    Thoughts? And if this post should be elsewhere, please let me know.

    Machine Spec for the curious:
    Case: Antec Mini P180
    Mobo: Asus M3A78-EM
    CPU: AMD Athlon X2 4850e
    Heatsink: Scythe Ninja Mini (passive :) )
    RAM: Kingston DDR2 800 (1GB x2)
    PSU: Antec Earthwatts 430W
    Optical: Lite-on generic spec'd drive
    Drive(s): Seagate ES-class 500GB (x2)
    Monday, December 1, 2008 10:50 PM
  • Charles Buck said:

    WARNING: Minor Thread Derail.

    I am curious about people's experience with the Realtek RTL8111C Gigabit chipset. I just put into service an Asus and AMD motherboard based WHS machine and, for some reason, the Realtek RTL8111C motherboard-based NIC was throttled down to 100mbit service.

    Yes, a current WinServer 2003-friendly Realtek driver was installed as the first step once the WHS installation process completed as WHS did not suppor the NIC out-of-the-box. Upon installation and prior to the Windows Update process running, the NIC was connecting with a local switch at a 1gbit rate of speed. At some point during the Windows updating process or just after, the NIC dropped its connection to 100mbit and hasn't changed since. The machine has been rebooted and the Device Manager reports no problems. WHS reports that it is fully up-to-date.


    I had a PCI Realtek RTL8111C-chipset NIC that was only showing as 100 Mbps on my server. All my other NICs were showing as 1 Gbps. I found that the other end of my network cable was missing its retaining clip and the cable had slid outwards a bit.

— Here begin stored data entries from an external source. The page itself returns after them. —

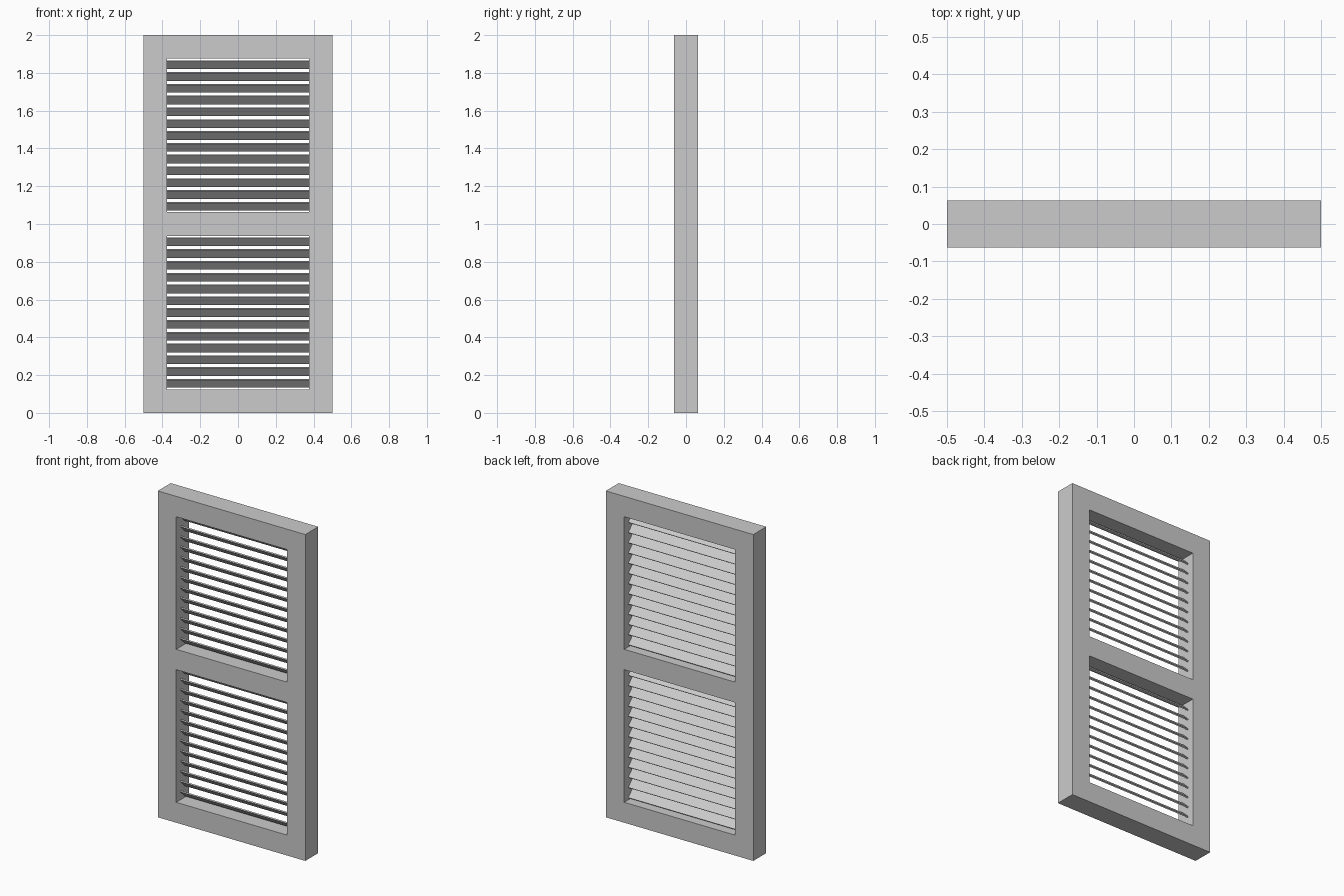
import bpy, math

if "Cube" in bpy.data.objects:
    bpy.data.objects.remove(bpy.data.objects["Cube"])

PITCH = 0.0625      # slat spacing, also half of the frame bar width
BAR = 0.125         # frame bar width and depth
INNER = 0.5 - BAR   # half width of the openings


def box(name, loc, size, tilt=0.0):
    """Box primitive with its size baked in, tilted about x."""
    bpy.ops.mesh.primitive_cube_add(size=1, location=loc)
    ob = bpy.context.object
    ob.name = name
    ob.scale = size
    bpy.ops.object.transform_apply(location=False, rotation=False, scale=True)
    ob.rotation_euler.x = tilt
    return ob


# Frame: solid slab with two window openings cut through
frame = box("frame", (0, 0, 1), (1, BAR, 2))
opening_height = 13 * PITCH
for label, z0 in (("lower", BAR), ("upper", 1 + BAR / 2)):
    cutter = box(f"{label}_opening_cutter", (0, 0, z0 + opening_height / 2),
                 (2 * INNER, 1, opening_height))
    cutter.hide_render = True
    mod = frame.modifiers.new(f"{label}_opening", 'BOOLEAN')
    mod.operation = 'DIFFERENCE'
    mod.solver = 'EXACT'
    mod.object = cutter
    bpy.context.view_layer.objects.active = frame
    bpy.ops.object.modifier_apply(modifier=mod.name)
    bpy.data.objects.remove(cutter)

    # Louvre slats: high at the front, sloping down to the back
    slat = box(f"{label}_slats", (0, 0, z0 + PITCH / 2),
               (2 * INNER, 0.0575, 0.0075), math.radians(-45))
    bpy.ops.object.transform_apply(location=False, rotation=True, scale=False)
    array = slat.modifiers.new("repeat", 'ARRAY')
    array.count = 13
    array.use_relative_offset = False
    array.use_constant_offset = True
    array.constant_offset_displace = (0, 0, PITCH)
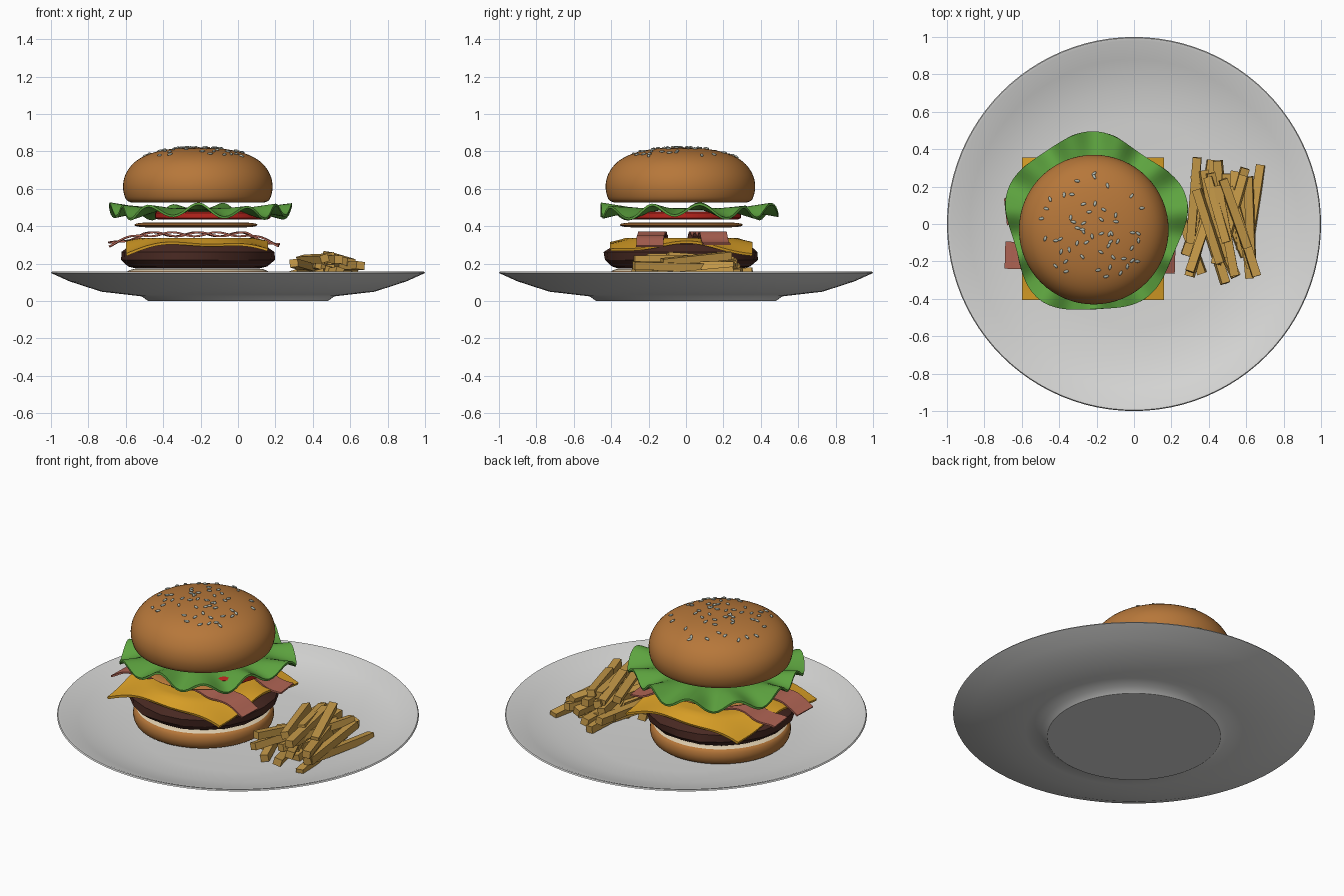
import bpy, bmesh, math, random
from mathutils import Matrix, Vector

random.seed(4)
cube = bpy.data.objects.get("Cube")
if cube:
    bpy.data.objects.remove(cube, do_unlink=True)


def material(name, r, g, b):
    m = bpy.data.materials.new(name)
    m.use_nodes = True
    m.diffuse_color = (r, g, b, 1)
    m.node_tree.nodes["Principled BSDF"].inputs["Base Color"].default_value = (r, g, b, 1)
    return m


CERAMIC = material("white_ceramic", .68, .68, .67)
CRUST = material("golden_crust", .47, .185, .042)
CRUMB = material("cream_crumb", .72, .6, .42)
MEAT = material("dark_meat", .065, .022, .016)
CHEESE = material("yellow_cheese", .72, .36, .02)
BACON = material("pink_bacon", .44, .13, .09)
TOMATO = material("red_tomato", .48, .018, .012)
LEAF = material("green_leaf", .11, .37, .05)
SEED = material("pale_seed", .45, .49, .43)
POTATO = material("fried_potato", .56, .32, .065)

CX, CY = -.215, -.025


def finish(name, bm, mats, loc=(0, 0, 0), angle=35):
    """Turn a bmesh into a named object; angle None keeps it flat."""
    bmesh.ops.recalc_face_normals(bm, faces=bm.faces)
    mesh = bpy.data.meshes.new(name)
    bm.to_mesh(mesh)
    bm.free()
    for m in mats:
        mesh.materials.append(m)
    ob = bpy.data.objects.new(name, mesh)
    ob.location = loc
    bpy.context.collection.objects.link(ob)
    if angle:
        bpy.ops.object.select_all(action='DESELECT')
        ob.select_set(True)
        bpy.context.view_layer.objects.active = ob
        bpy.ops.object.shade_smooth_by_angle(angle=math.radians(angle))
    return ob


def lathe(profile, sides, closed=False):
    """Revolve (radius, height) points around z."""
    bm = bmesh.new()
    rings = []
    for r, z in profile:
        rings.append([bm.verts.new((r * math.cos(math.tau * i / sides),
                                    r * math.sin(math.tau * i / sides), z)) for i in range(sides)])
    pairs = list(zip(rings, rings[1:]))
    if closed:
        pairs.append((rings[-1], rings[0]))
    for a, b in pairs:
        for i in range(sides):
            j = (i + 1) % sides
            bm.faces.new((a[i], a[j], b[j], b[i]))
    bmesh.ops.remove_doubles(bm, verts=bm.verts, dist=1e-5)
    return bm


def smoothed(points, steps=4):
    """Catmull-Rom interpolation of a profile."""
    pts = [Vector(p) for p in points]
    pts = [pts[0]] + pts + [pts[-1]]
    out = []
    for a, b, c, d in zip(pts, pts[1:], pts[2:], pts[3:]):
        for k in range(steps):
            t = k / steps
            out.append(.5 * (2 * b + (c - a) * t + (2 * a - 5 * b + 4 * c - d) * t * t
                             + (3 * b - a - 3 * c + d) * t ** 3))
    return out + [pts[-1]]


def thicken(bm, thickness):
    bmesh.ops.recalc_face_normals(bm, faces=bm.faces)
    bmesh.ops.solidify(bm, geom=bm.faces[:], thickness=thickness)


# plate with a stepped foot
plate = [(0, 0), (.48, 0), (.515, .025), (.6, .035), (.73, .05), (.9, .105), (1, .15),
         (.995, .157), (.98, .155), (.88, .115), (.72, .075), (.55, .06), (0, .058)]
finish("plate", lathe(plate, 96), [CERAMIC])

# bottom bun with a cream cut face
bun = smoothed([(.34, .06), (.375, .075), (.39, .115), (.38, .155), (.345, .172)])
bm = lathe([(0, .06)] + bun + [(0, .172)], 48)
for f in bm.faces:
    f.material_index = int(f.normal.z > .9 or f.calc_center_median().z > .1715)
finish("bottom_bun", bm, [CRUST, CRUMB], (CX, CY, 0))

# rough patty
bm = lathe([(0, .175), (.34, .175), (.38, .185), (.42, .22), (.42, .262), (.36, .305), (0, .315)], 20)
for v in bm.verts:
    if v.co.xy.length > .1:
        s = random.uniform(.965, 1.0)
        v.co.x *= s
        v.co.y *= s
finish("patty", bm, [MEAT], (CX, CY, 0), 25)

# draped cheese slice
bm = bmesh.new()
bmesh.ops.create_grid(bm, x_segments=28, y_segments=28, size=.38)
for v in bm.verts:
    r, a = v.co.xy.length, math.atan2(v.co.y, v.co.x)
    drop = max(0, r - .3)
    v.co.z = .338 - .3 * drop + .1 * drop * math.sin(6 * a + 1)
thicken(bm, .014)
finish("cheese_slice", bm, [CHEESE], (CX - .005, CY, 0))

# wavy bacon strips
for side, y, turn in (("front", -.18, -.03), ("back", .115, .11)):
    bm = bmesh.new()
    bmesh.ops.create_grid(bm, x_segments=48, y_segments=3, size=.5)
    for v in bm.verts:
        u = v.co.x
        v.co = (u * .91, v.co.y * .145,
                .362 + .011 * math.sin(u * 24 + y * 9) - .28 * max(0, abs(u) - .3))
    thicken(bm, .01)
    strip = finish(side + "_bacon_strip", bm, [BACON], (-.235, y, 0))
    strip.rotation_euler.z = turn

# fried onion ring
ring = [(.27 + .06 * math.cos(t * math.tau / 12), .407 + .0125 * math.sin(t * math.tau / 12))
        for t in range(12)]
finish("onion_ring", lathe(ring, 48, True), [CRUST], (CX - .01, CY, 0), 60)

# tomato slice
finish("tomato_slice", lathe([(0, .437), (.295, .437), (.31, .445), (.31, .472), (.295, .48), (0, .48)], 40),
       [TOMATO], (-.135, -.015, 0))

# ruffled lettuce leaf
bm = bmesh.new()
STEPS, ROWS = 132, 9
rows = []
for k in range(ROWS):
    t = k / (ROWS - 1)
    row = []
    for i in range(STEPS):
        a = math.tau * i / STEPS
        edge = .475 + .022 * math.cos(5 * a - math.radians(85)) + .012 * math.sin(3 * a + 1)
        r = .12 + (edge - .12) * t
        ruffle = max(0, (t - .45) / .55)
        z = .497 + ruffle * (.033 * math.sin(11 * a) + .01 * math.sin(4 * a + 2) - .012)
        row.append(bm.verts.new((r * math.cos(a), r * math.sin(a), z)))
    rows.append(row)
for a, b in zip(rows, rows[1:]):
    for i in range(STEPS):
        j = (i + 1) % STEPS
        bm.faces.new((a[i], b[i], b[j], a[j]))
thicken(bm, .012)
finish("lettuce", bm, [LEAF], (CX + .005, .005, 0), 50)

# domed top bun with a cream underside
dome = smoothed([(.355, .527), (.385, .545), (.4, .61), (.385, .68), (.335, .745), (.25, .79),
                 (.13, .815), (0, .822)])
bm = lathe([(0, .53), (.33, .53)] + dome, 64)
for f in bm.faces:
    f.material_index = int(f.calc_center_median().xy.length < .33 and f.calc_center_median().z < .54)
finish("top_bun", bm, [CRUST, CRUMB], (CX, CY - .005, 0))

# sesame seeds scattered over the dome
def dome_height(r):
    for a, b in zip(dome, dome[1:]):
        if b.x <= r <= a.x and a.y > .6:
            return a.y + (b.y - a.y) * (a.x - r) / (a.x - b.x)
    return dome[-1].y


bm = bmesh.new()
for n in range(56):
    a, r = random.uniform(0, math.tau), .3 * math.sqrt(random.uniform(.01, 1))
    slope = (dome_height(r + .01) - dome_height(max(0, r - .01))) / .02
    normal = Vector((-slope * math.cos(a), -slope * math.sin(a), 1))
    turn = normal.to_track_quat('Z', 'Y').to_matrix().to_4x4()
    spot = Matrix.Translation((r * math.cos(a), r * math.sin(a), dome_height(r) + .003))
    spin = Matrix.Rotation(random.uniform(0, math.tau), 4, 'Z')
    bmesh.ops.create_uvsphere(bm, u_segments=8, v_segments=5, radius=1,
                              matrix=spot @ turn @ spin @ Matrix.Diagonal((.016, .008, .006, 1)))
finish("sesame_seeds", bm, [SEED], (CX, CY - .005, 0), 60)

# pile of fries, laid in narrowing layers
for layer, (count, spread, z) in enumerate(((9, .17, .095), (8, .15, .14), (6, .11, .185), (4, .07, .225))):
    for n in range(count):
        u = 2 * n / (count - 1) - 1
        length = random.uniform(.36, .52)
        bm = bmesh.new()
        bmesh.ops.create_cube(bm, size=1)
        bmesh.ops.scale(bm, vec=(.046, length, .042), verts=bm.verts)
        fry = finish(f"fry_{layer + 1}_{n + 1}", bm, [POTATO],
                     (.47 + spread * u, random.uniform(-.13, .15) * (1 - .15 * layer), z), None)
        fry.rotation_euler = (random.uniform(-.1, .1), random.uniform(-.3, .3), random.uniform(-.42, .42))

Because of the poor connection, the NIC throttled itself down to 100 Mbps. A new cable fixed it.
    Friday, February 20, 2009 8:33 PM